Tech Tidbits from Aaron Levie to Zmags: Crashlytics, Flashnotes, iRobot, & More
[Updated, 3:20 pm] Catching up on a bunch of news in the Boston tech scene during a frantic week of events (e.g., our Big Data conference yesterday; stay tuned for more on that).
Here are some noteworthy items from around town, mostly about startups:
—Cambridge, MA-based Crashlytics says Aaron Levie, the co-founder and CEO of Box, has joined its advisory board (he’s not an investor). Crashlytics is trying to build the premier mobile software company in the Boston area, says co-founder Wayne Chang. The company has 17 employees, and its crash-reporting and bug-fixing software is used by lots of big mobile apps, including Square, Kayak, and TripAdvisor. Our most recent update on Crashlytics was from June.
—Zmags, the Boston-based digital shopping company, has raised an additional $6 million led by North Atlantic Capital. Previous investors OpenView Venture Partners and NorthCap Partners also participated in the round, which brings Zmags’ total financing to $18 million. The company says it landed 74 new accounts in the third quarter of this year. Back in the spring, I chatted with former CEO Michael Schreck about the future of e-commerce and marketing on tablets.
—Boston-based Flashnotes, which runs an online marketplace for students to buy and sell class notes and flashcards, has raised a $1.8 million seed round led by Atlas Venture and SoftBank Capital, with a number of angel investors also participating. Flashnotes, led by founder and CEO Mike Matousek, says its marketplace is currently available in 75 schools and will be rolling out nationally.
—Bedford, MA-based iRobot (NASDAQ: IRBT) is laying off 80 employees (about 13 percent of its workforce) and is closing its facility in Durham, NC, according to a report in Mass High Tech. The news comes amid a slowdown in the company’s defense and security business. I spoke with CEO Colin Angle and other execs about iRobot’s future a couple of months ago.
—Turbine, the Needham, MA-based video game maker owned by Warner Bros. Interactive Entertainment, has laid off an unspecified number of workers, according to a report in the Boston Globe. The news comes on the heels of the closing of Zynga Boston on Tuesday. Yesterday I heard from Eran Egozy, the co-founder of Cambridge-based Harmonix, in response to a query about Zynga. He wrote: “Layoffs are always sad, as are studio shutdowns. The Boston gaming community (and games in general) is pretty strong though. I’m sure all the folks who just lost their jobs will quickly bounce back. We’re currently hiring at Harmonix, as it turns out.” [This item added after initial publication—Eds.]

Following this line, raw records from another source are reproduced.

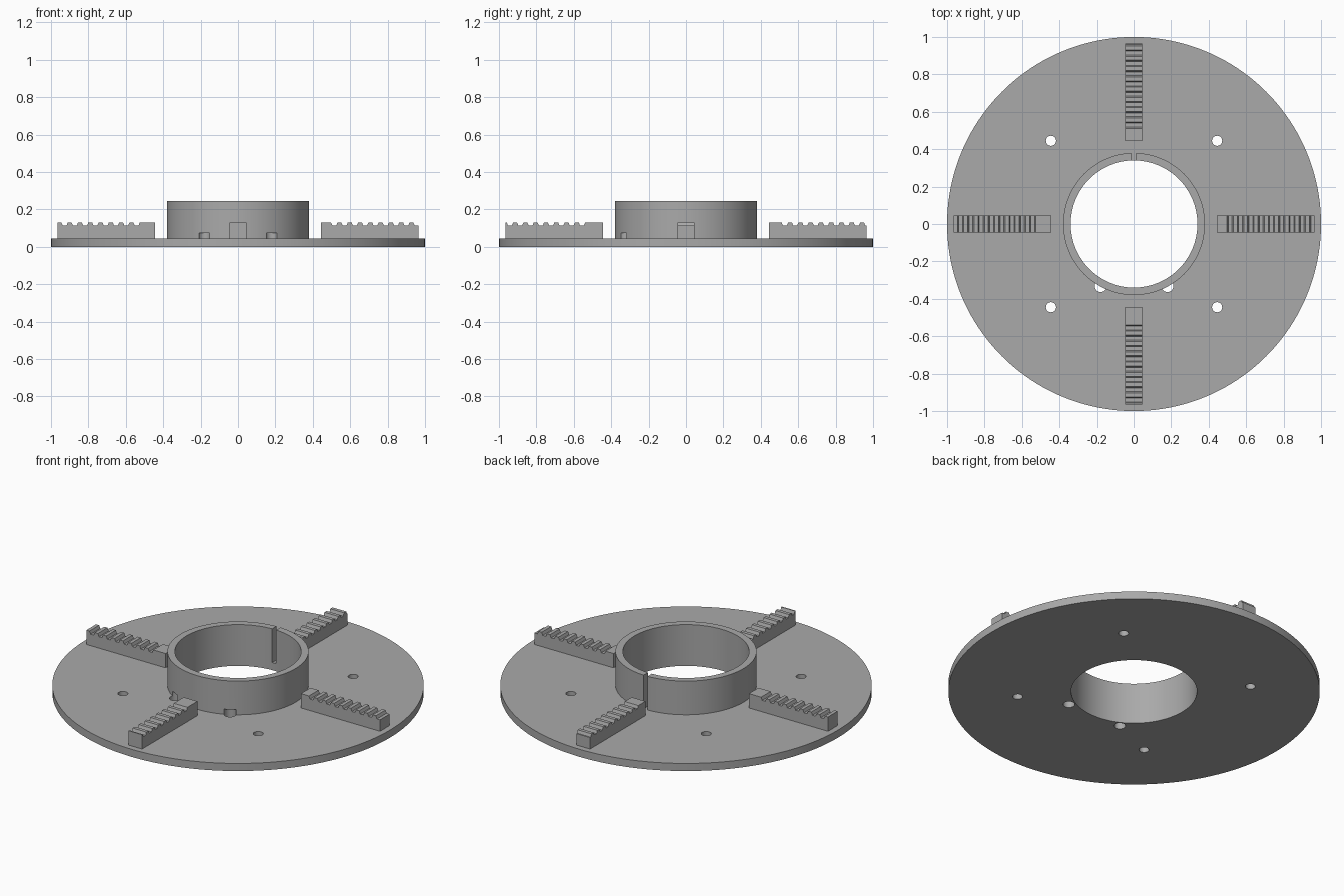
import bpy, bmesh, math
from mathutils import Matrix

cube = bpy.data.objects.get("Cube")
if cube:
    bpy.data.objects.remove(cube, do_unlink=True)

grey = bpy.data.materials.new("mid grey")
grey.use_nodes = True
colour = (0.4, 0.4, 0.4, 1)
grey.diffuse_color = colour
grey.node_tree.nodes["Principled BSDF"].inputs["Base Color"].default_value = colour

PLATE_TOP, COLLAR_TOP = 0.045, 0.245
BORE, COLLAR, RIM = 0.34, 0.38, 1.0


def add_object(name, bm):
    bmesh.ops.recalc_face_normals(bm, faces=bm.faces)
    mesh = bpy.data.meshes.new(name)
    bm.to_mesh(mesh)
    bm.free()
    obj = bpy.data.objects.new(name, mesh)
    bpy.context.collection.objects.link(obj)
    mesh.materials.append(grey)
    return obj


def cylinder(name, radius, bottom, top, x=0, y=0, sides=32):
    bm = bmesh.new()
    bmesh.ops.create_cone(bm, cap_ends=True, segments=sides, radius1=radius,
                          radius2=radius, depth=top - bottom,
                          matrix=Matrix.Translation((x, y, (bottom + top) / 2)))
    return add_object(name, bm)


def box(name, size, centre):
    bm = bmesh.new()
    bmesh.ops.create_cube(bm, size=1, matrix=Matrix.Translation(centre)
                          @ Matrix.Diagonal((*size, 1)))
    return add_object(name, bm)


def boolean(obj, other, operation):
    mod = obj.modifiers.new(operation.lower(), "BOOLEAN")
    mod.operation, mod.object, mod.solver = operation, other, "EXACT"
    bpy.ops.object.select_all(action="DESELECT")
    bpy.context.view_layer.objects.active = obj
    obj.select_set(True)
    bpy.ops.object.modifier_apply(modifier=mod.name)
    bpy.data.objects.remove(other, do_unlink=True)


# Plate and collar, joined and bored through
body = cylinder("plate_and_collar", RIM, 0, PLATE_TOP, sides=160)
boolean(body, cylinder("collar", COLLAR, 0.02, COLLAR_TOP, sides=128), "UNION")
boolean(body, cylinder("bore", BORE, -0.1, 0.4, sides=128), "DIFFERENCE")

# Slit in the back of the collar
boolean(body, box("slit", (0.026, 0.2, 0.3), (0, 0.37, PLATE_TOP + 0.15)), "DIFFERENCE")

# Four bolt holes and two pin holes that bite into the collar foot
for side in (-1, 1):
    for end in (-1, 1):
        boolean(body, cylinder("bolt_hole", 0.027, -0.1, 0.15,
                               side * 0.445, end * 0.445), "DIFFERENCE")
    boolean(body, cylinder("pin_hole", 0.032, -0.1, 0.075,
                           side * 0.18, -0.332), "DIFFERENCE")

bpy.context.view_layer.objects.active = body
body.select_set(True)
bpy.ops.object.shade_smooth_by_angle(angle=math.radians(30))

# Toothed racks; each starts a quarter pitch further along than the last
INNER, OUTER, HALF_WIDTH = 0.445, 0.965, 0.045
TIP, ROOT, PITCH, GAP, SLOPE = 0.13, 0.113, 0.055, 0.034, 0.007


def rack(name, angle, first_gap):
    profile = [(INNER, PLATE_TOP - 0.005), (INNER, TIP)]
    start = first_gap
    while start + GAP < OUTER:
        profile += [(start, TIP), (start + SLOPE, ROOT),
                    (start + GAP - SLOPE, ROOT), (start + GAP, TIP)]
        start += PITCH
    if start + SLOPE < OUTER:  # last gap runs out of the end
        profile += [(start, TIP), (start + SLOPE, ROOT), (OUTER, ROOT)]
    else:
        profile.append((OUTER, TIP))
    profile.append((OUTER, PLATE_TOP - 0.005))
    bm = bmesh.new()
    face = bm.faces.new([bm.verts.new((r, -HALF_WIDTH, z)) for r, z in profile])
    sweep = bmesh.ops.extrude_face_region(bm, geom=[face])
    moved = [v for v in sweep["geom"] if isinstance(v, bmesh.types.BMVert)]
    bmesh.ops.translate(bm, verts=moved, vec=(0, 2 * HALF_WIDTH, 0))
    bmesh.ops.rotate(bm, verts=bm.verts, matrix=Matrix.Rotation(angle, 3, "Z"))
    add_object(name, bm)


for i, place in enumerate(("left", "back", "right", "front")):
    rack(place + "_rack", i * math.pi / 2, 0.498 + i * PITCH / 4)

—Lastly, in case you’re wondering exactly how Google continues to make boatloads of cash with search advertising, I encourage you to check out this analysis and infographic from Boston-based WordStream. I last talked to founder Larry Kim about search marketing in August 2011. (Yeah, I know, it’s been too long.)